Task prompt. Only the text carries over: repeat the records exactly and drop the images.

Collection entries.
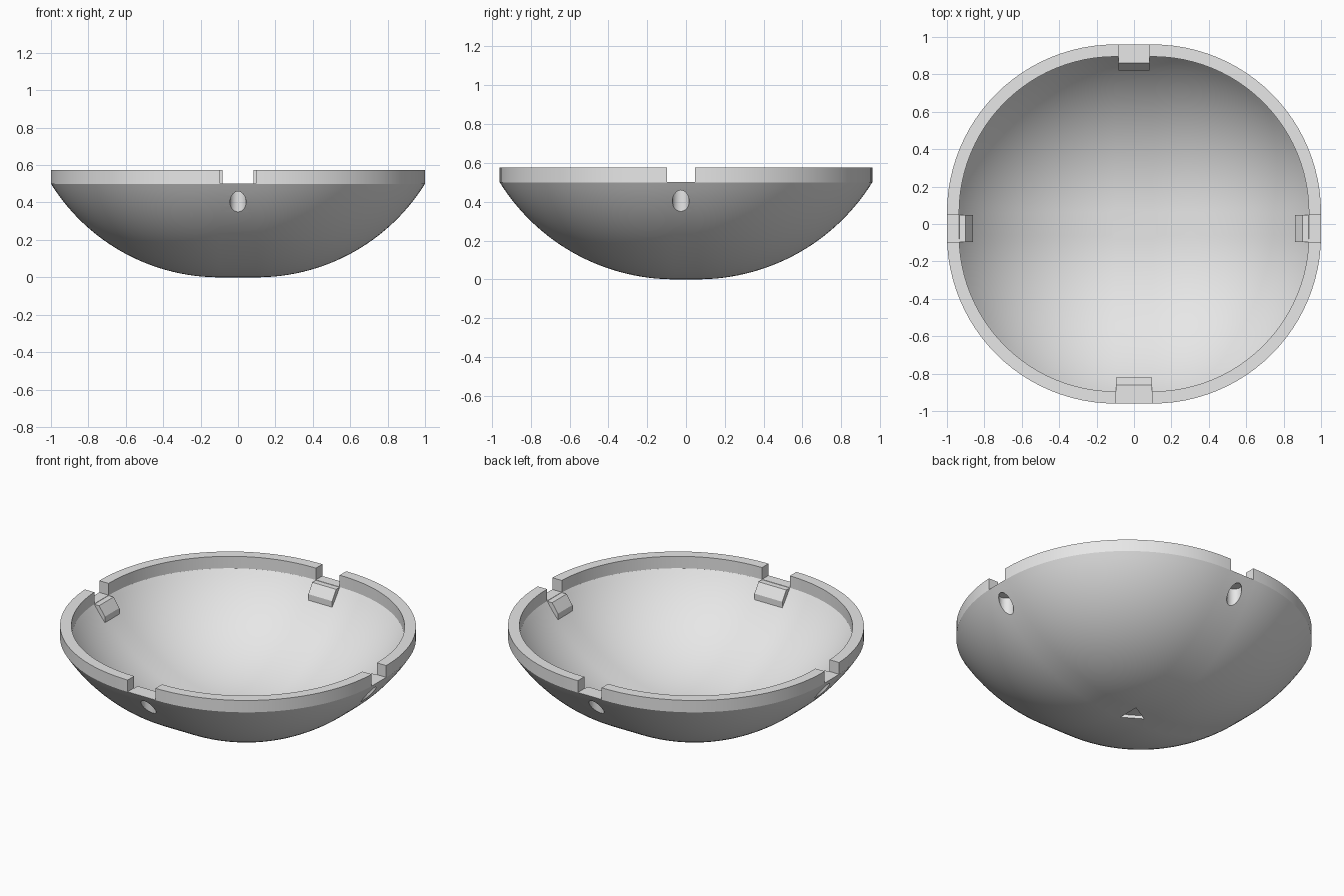
import bpy, bmesh, math
from mathutils import Vector

cube = bpy.data.objects.get("Cube")
if cube:
    bpy.data.objects.remove(cube, do_unlink=True)

FLAT_X, FLAT_Y = 0.10, 0.06      # half sizes of the flat centre strips
RIM, WALL = 0.90, 0.065          # corner radius of the rim, wall thickness
LEDGE, TOP = 0.50, 0.575         # start and top of the upright rim
CENTRE_Z = 1.06                  # height of the bowl's sphere centre
STEPS, QUARTER = 28, 24

grey = bpy.data.materials.new("light_grey")
grey.use_nodes = True
colour = (0.8, 0.8, 0.8, 1)
grey.diffuse_color = colour
grey.node_tree.nodes["Principled BSDF"].inputs["Base Color"].default_value = colour


def make_object(name, bm):
    bmesh.ops.recalc_face_normals(bm, faces=bm.faces[:])
    mesh = bpy.data.meshes.new(name)
    bm.to_mesh(mesh)
    bm.free()
    mesh.materials.append(grey)
    obj = bpy.data.objects.new(name, mesh)
    bpy.context.collection.objects.link(obj)
    return obj


def extrude_polygon(bm, points, shift):
    """Closed prism from a polygon moved along a vector."""
    low = [bm.verts.new(p) for p in points]
    high = [bm.verts.new(p + shift) for p in points]
    bm.faces.new(low)
    bm.faces.new(high)
    for i in range(len(low)):
        j = (i + 1) % len(low)
        bm.faces.new((low[i], low[j], high[j], high[i]))


def arc(rim):
    """Bowl curve from near the centre out to the rim."""
    r = math.hypot(rim, CENTRE_Z - LEDGE)
    end = math.asin(rim / r)
    start = 0.02
    return [(r * math.sin(a), CENTRE_Z - r * math.cos(a))
            for a in (start + (end - start) * i / STEPS for i in range(STEPS + 1))]


# Bowl shell: outer curve, upright rim, inner curve, around four offset corners
inner = RIM - WALL
profile = arc(RIM) + [(RIM, TOP), (inner, TOP)] + arc(inner)[::-1]
bm = bmesh.new()
rings = []
for d, z in profile:
    ring = []
    for q, (sx, sy) in enumerate(((1, 1), (-1, 1), (-1, -1), (1, -1))):
        for i in range(QUARTER + 1):
            a = math.pi / 2 * (q + i / QUARTER)
            ring.append(bm.verts.new((sx * FLAT_X + d * math.cos(a),
                                      sy * FLAT_Y + d * math.sin(a), z)))
    rings.append(ring)
for low, high in zip(rings, rings[1:]):
    for i in range(len(low)):
        j = (i + 1) % len(low)
        bm.faces.new((low[i], low[j], high[j], high[i]))
bm.faces.new(rings[0])
bm.faces.new(rings[-1])
bowl = make_object("bowl_shell", bm)

# Four latch places: angle, reach of the rim, side limits, peg hole offset
latches = [(-90, FLAT_Y + RIM, -0.097, 0.097, 0),
           (90, FLAT_Y + RIM, -0.082, 0.084, 0),
           (0, FLAT_X + RIM, -0.097, 0.047, -0.027),
           (180, FLAT_X + RIM, -0.047, 0.097, 0.027)]
tab_profile = [(0.03, 0.499), (0.10, 0.499), (0.14, 0.44), (0.14, 0.35), (0.03, 0.47)]
notch_profile = [(-0.05, 0.501), (0.12, 0.501), (0.12, 0.65), (-0.05, 0.65)]
tabs, cuts = bmesh.new(), bmesh.new()
for degrees, reach, side_a, side_b, hole in latches:
    a = math.radians(degrees)
    out = Vector((math.cos(a), math.sin(a), 0))
    side = Vector((-math.sin(a), math.cos(a), 0))
    for bm, shape in ((tabs, tab_profile), (cuts, notch_profile)):
        points = [out * (reach - t) + side * side_a + Vector((0, 0, z)) for t, z in shape]
        extrude_polygon(bm, points, side * (side_b - side_a))
    # Blind peg hole drilled upward into the tab
    middle = out * (reach - 0.07) + side * hole + Vector((0, 0, 0.2))
    circle = [middle + Vector((math.cos(t), math.sin(t), 0)) * 0.043
              for t in (math.tau * i / 28 for i in range(28))]
    extrude_polygon(cuts, circle, Vector((0, 0, 0.263)))

# Engraved triangle under the base
triangle = [Vector((x, y, -0.05)) for x, y in ((0.045, 0.072), (-0.072, 0.005), (0.045, -0.068))]
extrude_polygon(cuts, triangle, Vector((0, 0, 0.07)))

bpy.context.view_layer.objects.active = bowl
for obj in bpy.context.selected_objects:
    obj.select_set(False)
bowl.select_set(True)
for name, bm, operation in (("latch_tabs", tabs, 'UNION'), ("cutters", cuts, 'DIFFERENCE')):
    helper = make_object(name, bm)
    helper.hide_render = True
    modifier = bowl.modifiers.new(name, 'BOOLEAN')
    modifier.operation = operation
    modifier.solver = 'EXACT'
    modifier.object = helper
    bpy.ops.object.modifier_apply(modifier=name)
    bpy.data.objects.remove(helper, do_unlink=True)

bpy.ops.object.shade_smooth_by_angle(angle=math.radians(25))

Answer.
import bpy, bmesh, math
from mathutils import Vector

cube = bpy.data.objects.get("Cube")
if cube:
    bpy.data.objects.remove(cube, do_unlink=True)

FLAT_X, FLAT_Y = 0.10, 0.06      # half sizes of the flat centre strips
RIM, WALL = 0.90, 0.065          # corner radius of the rim, wall thickness
LEDGE, TOP = 0.50, 0.575         # start and top of the upright rim
CENTRE_Z = 1.06                  # height of the bowl's sphere centre
STEPS, QUARTER = 28, 24

grey = bpy.data.materials.new("light_grey")
grey.use_nodes = True
colour = (0.8, 0.8, 0.8, 1)
grey.diffuse_color = colour
grey.node_tree.nodes["Principled BSDF"].inputs["Base Color"].default_value = colour


def make_object(name, bm):
    bmesh.ops.recalc_face_normals(bm, faces=bm.faces[:])
    mesh = bpy.data.meshes.new(name)
    bm.to_mesh(mesh)
    bm.free()
    mesh.materials.append(grey)
    obj = bpy.data.objects.new(name, mesh)
    bpy.context.collection.objects.link(obj)
    return obj


def extrude_polygon(bm, points, shift):
    """Closed prism from a polygon moved along a vector."""
    low = [bm.verts.new(p) for p in points]
    high = [bm.verts.new(p + shift) for p in points]
    bm.faces.new(low)
    bm.faces.new(high)
    for i in range(len(low)):
        j = (i + 1) % len(low)
        bm.faces.new((low[i], low[j], high[j], high[i]))


def arc(rim):
    """Bowl curve from near the centre out to the rim."""
    r = math.hypot(rim, CENTRE_Z - LEDGE)
    end = math.asin(rim / r)
    start = 0.02
    return [(r * math.sin(a), CENTRE_Z - r * math.cos(a))
            for a in (start + (end - start) * i / STEPS for i in range(STEPS + 1))]


# Bowl shell: outer curve, upright rim, inner curve, around four offset corners
inner = RIM - WALL
profile = arc(RIM) + [(RIM, TOP), (inner, TOP)] + arc(inner)[::-1]
bm = bmesh.new()
rings = []
for d, z in profile:
    ring = []
    for q, (sx, sy) in enumerate(((1, 1), (-1, 1), (-1, -1), (1, -1))):
        for i in range(QUARTER + 1):
            a = math.pi / 2 * (q + i / QUARTER)
            ring.append(bm.verts.new((sx * FLAT_X + d * math.cos(a),
                                      sy * FLAT_Y + d * math.sin(a), z)))
    rings.append(ring)
for low, high in zip(rings, rings[1:]):
    for i in range(len(low)):
        j = (i + 1) % len(low)
        bm.faces.new((low[i], low[j], high[j], high[i]))
bm.faces.new(rings[0])
bm.faces.new(rings[-1])
bowl = make_object("bowl_shell", bm)

# Four latch places: angle, reach of the rim, side limits, peg hole offset
latches = [(-90, FLAT_Y + RIM, -0.097, 0.097, 0),
           (90, FLAT_Y + RIM, -0.082, 0.084, 0),
           (0, FLAT_X + RIM, -0.097, 0.047, -0.027),
           (180, FLAT_X + RIM, -0.047, 0.097, 0.027)]
tab_profile = [(0.03, 0.499), (0.10, 0.499), (0.14, 0.44), (0.14, 0.35), (0.03, 0.47)]
notch_profile = [(-0.05, 0.501), (0.12, 0.501), (0.12, 0.65), (-0.05, 0.65)]
tabs, cuts = bmesh.new(), bmesh.new()
for degrees, reach, side_a, side_b, hole in latches:
    a = math.radians(degrees)
    out = Vector((math.cos(a), math.sin(a), 0))
    side = Vector((-math.sin(a), math.cos(a), 0))
    for bm, shape in ((tabs, tab_profile), (cuts, notch_profile)):
        points = [out * (reach - t) + side * side_a + Vector((0, 0, z)) for t, z in shape]
        extrude_polygon(bm, points, side * (side_b - side_a))
    # Blind peg hole drilled upward into the tab
    middle = out * (reach - 0.07) + side * hole + Vector((0, 0, 0.2))
    circle = [middle + Vector((math.cos(t), math.sin(t), 0)) * 0.043
              for t in (math.tau * i / 28 for i in range(28))]
    extrude_polygon(cuts, circle, Vector((0, 0, 0.263)))

# Engraved triangle under the base
triangle = [Vector((x, y, -0.05)) for x, y in ((0.045, 0.072), (-0.072, 0.005), (0.045, -0.068))]
extrude_polygon(cuts, triangle, Vector((0, 0, 0.07)))

bpy.context.view_layer.objects.active = bowl
for obj in bpy.context.selected_objects:
    obj.select_set(False)
bowl.select_set(True)
for name, bm, operation in (("latch_tabs", tabs, 'UNION'), ("cutters", cuts, 'DIFFERENCE')):
    helper = make_object(name, bm)
    helper.hide_render = True
    modifier = bowl.modifiers.new(name, 'BOOLEAN')
    modifier.operation = operation
    modifier.solver = 'EXACT'
    modifier.object = helper
    bpy.ops.object.modifier_apply(modifier=name)
    bpy.data.objects.remove(helper, do_unlink=True)

bpy.ops.object.shade_smooth_by_angle(angle=math.radians(25))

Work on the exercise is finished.